:: EXCERPTED DATA

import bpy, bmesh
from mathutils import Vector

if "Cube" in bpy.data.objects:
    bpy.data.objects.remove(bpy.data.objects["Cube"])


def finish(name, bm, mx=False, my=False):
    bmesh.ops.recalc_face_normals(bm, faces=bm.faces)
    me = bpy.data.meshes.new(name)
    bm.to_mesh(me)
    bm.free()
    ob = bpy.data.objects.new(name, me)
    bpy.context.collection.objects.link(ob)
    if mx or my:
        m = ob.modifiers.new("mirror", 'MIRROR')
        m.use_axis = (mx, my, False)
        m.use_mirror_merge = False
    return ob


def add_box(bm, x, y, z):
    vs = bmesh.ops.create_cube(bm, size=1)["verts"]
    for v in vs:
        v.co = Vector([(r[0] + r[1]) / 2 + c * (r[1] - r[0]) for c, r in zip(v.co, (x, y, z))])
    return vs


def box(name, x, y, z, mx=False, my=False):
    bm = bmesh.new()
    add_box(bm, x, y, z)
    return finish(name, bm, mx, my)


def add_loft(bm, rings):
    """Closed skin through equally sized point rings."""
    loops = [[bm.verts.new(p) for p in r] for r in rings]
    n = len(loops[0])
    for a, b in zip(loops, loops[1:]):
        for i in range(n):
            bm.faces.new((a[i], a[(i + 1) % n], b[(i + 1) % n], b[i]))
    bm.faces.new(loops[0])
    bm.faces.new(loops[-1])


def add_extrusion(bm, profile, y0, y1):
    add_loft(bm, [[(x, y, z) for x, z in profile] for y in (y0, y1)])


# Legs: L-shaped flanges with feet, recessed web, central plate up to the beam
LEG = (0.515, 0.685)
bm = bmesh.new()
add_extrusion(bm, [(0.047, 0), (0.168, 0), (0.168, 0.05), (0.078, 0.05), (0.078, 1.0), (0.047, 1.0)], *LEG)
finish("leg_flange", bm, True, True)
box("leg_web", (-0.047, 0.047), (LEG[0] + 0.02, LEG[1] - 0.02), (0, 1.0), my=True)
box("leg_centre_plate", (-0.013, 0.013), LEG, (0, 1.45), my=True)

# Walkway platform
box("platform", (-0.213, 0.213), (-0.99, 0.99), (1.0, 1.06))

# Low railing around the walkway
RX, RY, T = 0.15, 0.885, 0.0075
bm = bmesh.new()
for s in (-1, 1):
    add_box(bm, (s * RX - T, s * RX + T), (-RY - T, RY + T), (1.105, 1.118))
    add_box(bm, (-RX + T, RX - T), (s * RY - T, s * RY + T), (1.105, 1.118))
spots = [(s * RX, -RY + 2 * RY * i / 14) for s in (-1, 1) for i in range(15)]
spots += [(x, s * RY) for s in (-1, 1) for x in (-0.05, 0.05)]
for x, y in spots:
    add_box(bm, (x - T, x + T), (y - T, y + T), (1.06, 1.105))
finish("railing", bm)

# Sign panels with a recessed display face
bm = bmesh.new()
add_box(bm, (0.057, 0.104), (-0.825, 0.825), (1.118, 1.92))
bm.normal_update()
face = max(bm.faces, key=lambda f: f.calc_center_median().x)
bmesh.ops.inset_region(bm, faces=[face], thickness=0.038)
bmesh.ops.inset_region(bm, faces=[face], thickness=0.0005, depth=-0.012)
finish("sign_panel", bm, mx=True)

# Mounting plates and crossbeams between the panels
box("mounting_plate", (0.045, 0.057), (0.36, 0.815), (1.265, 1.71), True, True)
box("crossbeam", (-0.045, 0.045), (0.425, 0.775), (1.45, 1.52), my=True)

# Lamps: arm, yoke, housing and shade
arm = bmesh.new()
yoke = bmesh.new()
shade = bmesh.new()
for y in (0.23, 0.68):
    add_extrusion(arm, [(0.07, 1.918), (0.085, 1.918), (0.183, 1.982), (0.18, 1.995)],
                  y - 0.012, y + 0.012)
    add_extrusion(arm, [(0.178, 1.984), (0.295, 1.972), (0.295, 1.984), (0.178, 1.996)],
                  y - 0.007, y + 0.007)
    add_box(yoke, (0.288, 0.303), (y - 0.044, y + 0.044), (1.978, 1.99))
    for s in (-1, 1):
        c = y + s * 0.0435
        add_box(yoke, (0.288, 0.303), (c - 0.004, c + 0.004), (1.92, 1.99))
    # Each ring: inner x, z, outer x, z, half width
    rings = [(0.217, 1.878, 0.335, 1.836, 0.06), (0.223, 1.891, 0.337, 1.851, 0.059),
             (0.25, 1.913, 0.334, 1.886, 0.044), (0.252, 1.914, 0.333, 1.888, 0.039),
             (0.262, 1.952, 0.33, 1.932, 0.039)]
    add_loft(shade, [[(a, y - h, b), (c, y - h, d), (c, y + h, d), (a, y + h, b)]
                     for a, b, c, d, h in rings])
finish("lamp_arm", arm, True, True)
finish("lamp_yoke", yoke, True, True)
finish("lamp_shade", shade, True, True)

::::
:: EXCERPTED DATA

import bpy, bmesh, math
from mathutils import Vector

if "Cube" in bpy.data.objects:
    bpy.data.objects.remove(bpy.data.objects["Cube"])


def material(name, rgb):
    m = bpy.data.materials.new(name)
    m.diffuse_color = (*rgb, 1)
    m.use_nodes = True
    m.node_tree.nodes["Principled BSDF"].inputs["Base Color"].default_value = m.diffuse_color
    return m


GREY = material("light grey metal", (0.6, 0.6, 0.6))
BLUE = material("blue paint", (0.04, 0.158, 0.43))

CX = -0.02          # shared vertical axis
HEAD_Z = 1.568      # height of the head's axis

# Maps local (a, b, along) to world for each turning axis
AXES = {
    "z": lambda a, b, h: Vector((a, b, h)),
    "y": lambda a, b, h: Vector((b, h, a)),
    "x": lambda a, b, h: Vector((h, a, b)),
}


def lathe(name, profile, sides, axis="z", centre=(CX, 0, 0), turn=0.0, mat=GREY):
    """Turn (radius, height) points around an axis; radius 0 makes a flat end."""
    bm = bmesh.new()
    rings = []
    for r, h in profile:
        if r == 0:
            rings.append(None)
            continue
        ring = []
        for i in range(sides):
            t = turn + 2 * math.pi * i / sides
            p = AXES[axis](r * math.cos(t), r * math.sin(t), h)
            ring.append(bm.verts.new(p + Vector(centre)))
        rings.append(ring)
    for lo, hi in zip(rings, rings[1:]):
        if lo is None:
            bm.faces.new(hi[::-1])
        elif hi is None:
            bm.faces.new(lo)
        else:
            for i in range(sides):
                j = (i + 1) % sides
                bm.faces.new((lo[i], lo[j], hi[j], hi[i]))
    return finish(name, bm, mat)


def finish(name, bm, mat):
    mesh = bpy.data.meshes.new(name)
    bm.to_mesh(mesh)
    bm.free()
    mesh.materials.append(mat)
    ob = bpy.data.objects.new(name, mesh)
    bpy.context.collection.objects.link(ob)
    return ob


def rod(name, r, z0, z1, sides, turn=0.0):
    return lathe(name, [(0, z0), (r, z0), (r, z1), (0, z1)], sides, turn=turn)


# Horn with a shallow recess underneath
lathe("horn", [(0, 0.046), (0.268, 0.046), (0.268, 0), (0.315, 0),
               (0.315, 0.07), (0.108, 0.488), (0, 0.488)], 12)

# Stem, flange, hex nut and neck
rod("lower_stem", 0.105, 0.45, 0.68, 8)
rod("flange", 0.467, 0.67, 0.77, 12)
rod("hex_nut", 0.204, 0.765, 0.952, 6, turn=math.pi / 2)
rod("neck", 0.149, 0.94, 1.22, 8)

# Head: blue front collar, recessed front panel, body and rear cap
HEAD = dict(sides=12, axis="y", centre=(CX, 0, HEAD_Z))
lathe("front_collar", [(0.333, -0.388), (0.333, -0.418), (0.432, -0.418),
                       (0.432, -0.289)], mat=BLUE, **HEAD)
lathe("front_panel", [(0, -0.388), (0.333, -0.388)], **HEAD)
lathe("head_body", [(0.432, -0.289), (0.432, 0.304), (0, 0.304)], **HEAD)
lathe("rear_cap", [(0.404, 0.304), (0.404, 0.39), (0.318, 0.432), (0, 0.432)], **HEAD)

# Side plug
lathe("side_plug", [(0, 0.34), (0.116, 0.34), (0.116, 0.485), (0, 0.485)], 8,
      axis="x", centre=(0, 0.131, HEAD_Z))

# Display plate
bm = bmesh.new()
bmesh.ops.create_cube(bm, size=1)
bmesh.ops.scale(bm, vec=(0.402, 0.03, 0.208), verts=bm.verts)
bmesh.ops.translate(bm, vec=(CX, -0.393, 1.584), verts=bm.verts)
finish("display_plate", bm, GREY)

::::
:: EXCERPTED DATA

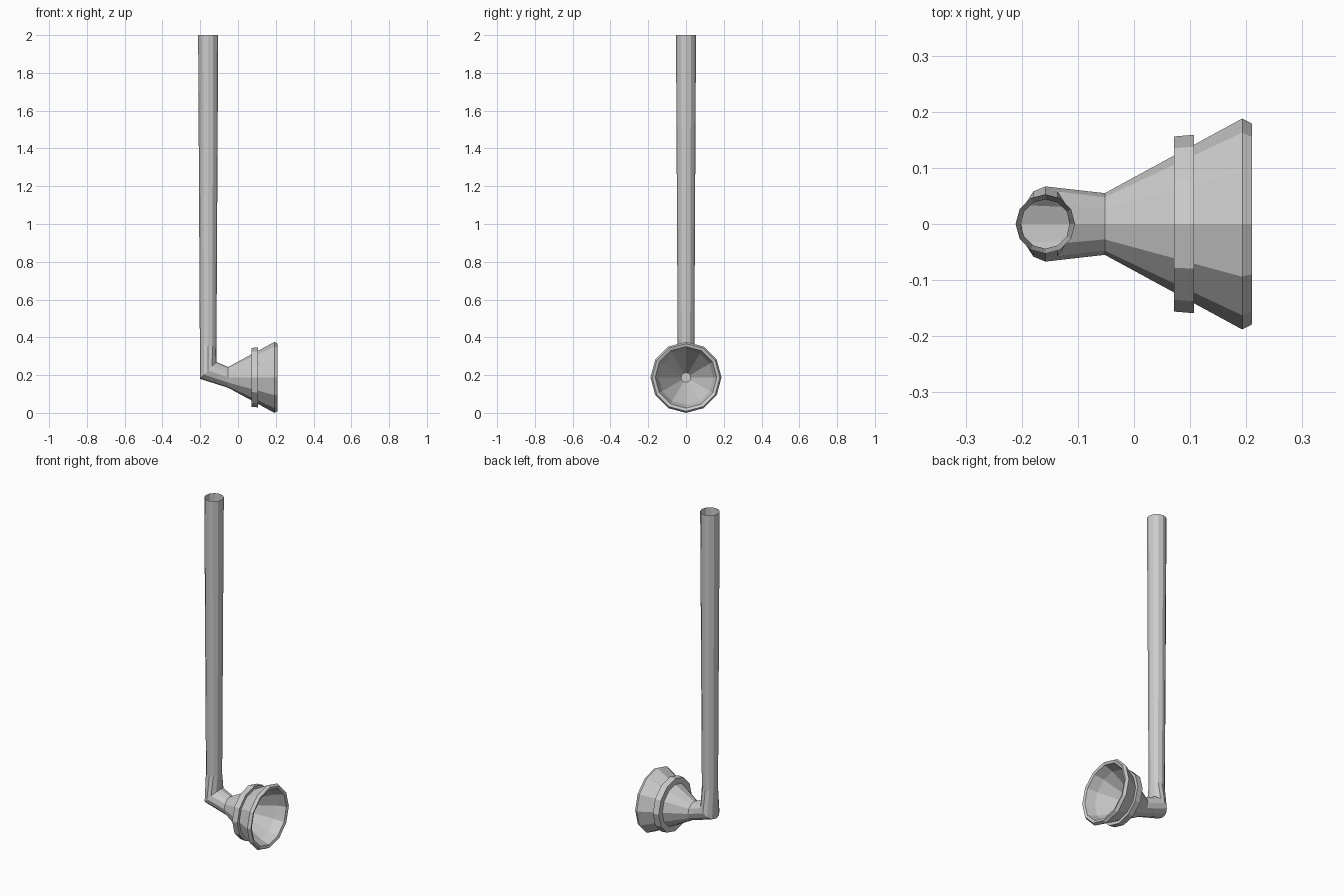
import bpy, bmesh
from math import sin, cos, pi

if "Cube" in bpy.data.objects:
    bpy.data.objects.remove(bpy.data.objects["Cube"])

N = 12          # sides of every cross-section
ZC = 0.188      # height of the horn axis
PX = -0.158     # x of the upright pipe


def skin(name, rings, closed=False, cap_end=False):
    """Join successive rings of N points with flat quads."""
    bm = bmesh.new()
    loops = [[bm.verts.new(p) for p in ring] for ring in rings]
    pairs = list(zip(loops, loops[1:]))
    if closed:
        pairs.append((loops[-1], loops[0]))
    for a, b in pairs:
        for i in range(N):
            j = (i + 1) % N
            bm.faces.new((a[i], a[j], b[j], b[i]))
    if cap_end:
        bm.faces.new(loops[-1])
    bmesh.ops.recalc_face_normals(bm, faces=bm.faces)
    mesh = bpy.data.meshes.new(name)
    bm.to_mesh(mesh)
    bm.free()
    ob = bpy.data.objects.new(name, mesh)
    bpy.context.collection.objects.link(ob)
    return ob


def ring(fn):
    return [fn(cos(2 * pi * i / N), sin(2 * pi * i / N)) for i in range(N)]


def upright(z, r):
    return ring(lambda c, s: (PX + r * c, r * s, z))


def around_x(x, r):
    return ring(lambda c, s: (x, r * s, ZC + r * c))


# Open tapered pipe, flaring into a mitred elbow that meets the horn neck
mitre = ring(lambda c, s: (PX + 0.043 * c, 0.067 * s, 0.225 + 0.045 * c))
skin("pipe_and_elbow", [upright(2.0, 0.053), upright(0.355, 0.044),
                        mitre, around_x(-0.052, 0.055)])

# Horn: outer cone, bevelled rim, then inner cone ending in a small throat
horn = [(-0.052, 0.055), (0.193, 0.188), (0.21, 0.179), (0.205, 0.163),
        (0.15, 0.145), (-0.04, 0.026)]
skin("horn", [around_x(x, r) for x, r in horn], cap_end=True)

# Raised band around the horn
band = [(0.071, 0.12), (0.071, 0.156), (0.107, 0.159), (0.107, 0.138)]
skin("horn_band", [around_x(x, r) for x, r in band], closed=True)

::::

YOUR INSTRUCTIONS:
Please filter the entries above down to the lines holding "pairs" and copy them.

EXERCISE OUTPUT:
    pairs = list(zip(loops, loops[1:]))
        pairs.append((loops[-1], loops[0]))
    for a, b in pairs:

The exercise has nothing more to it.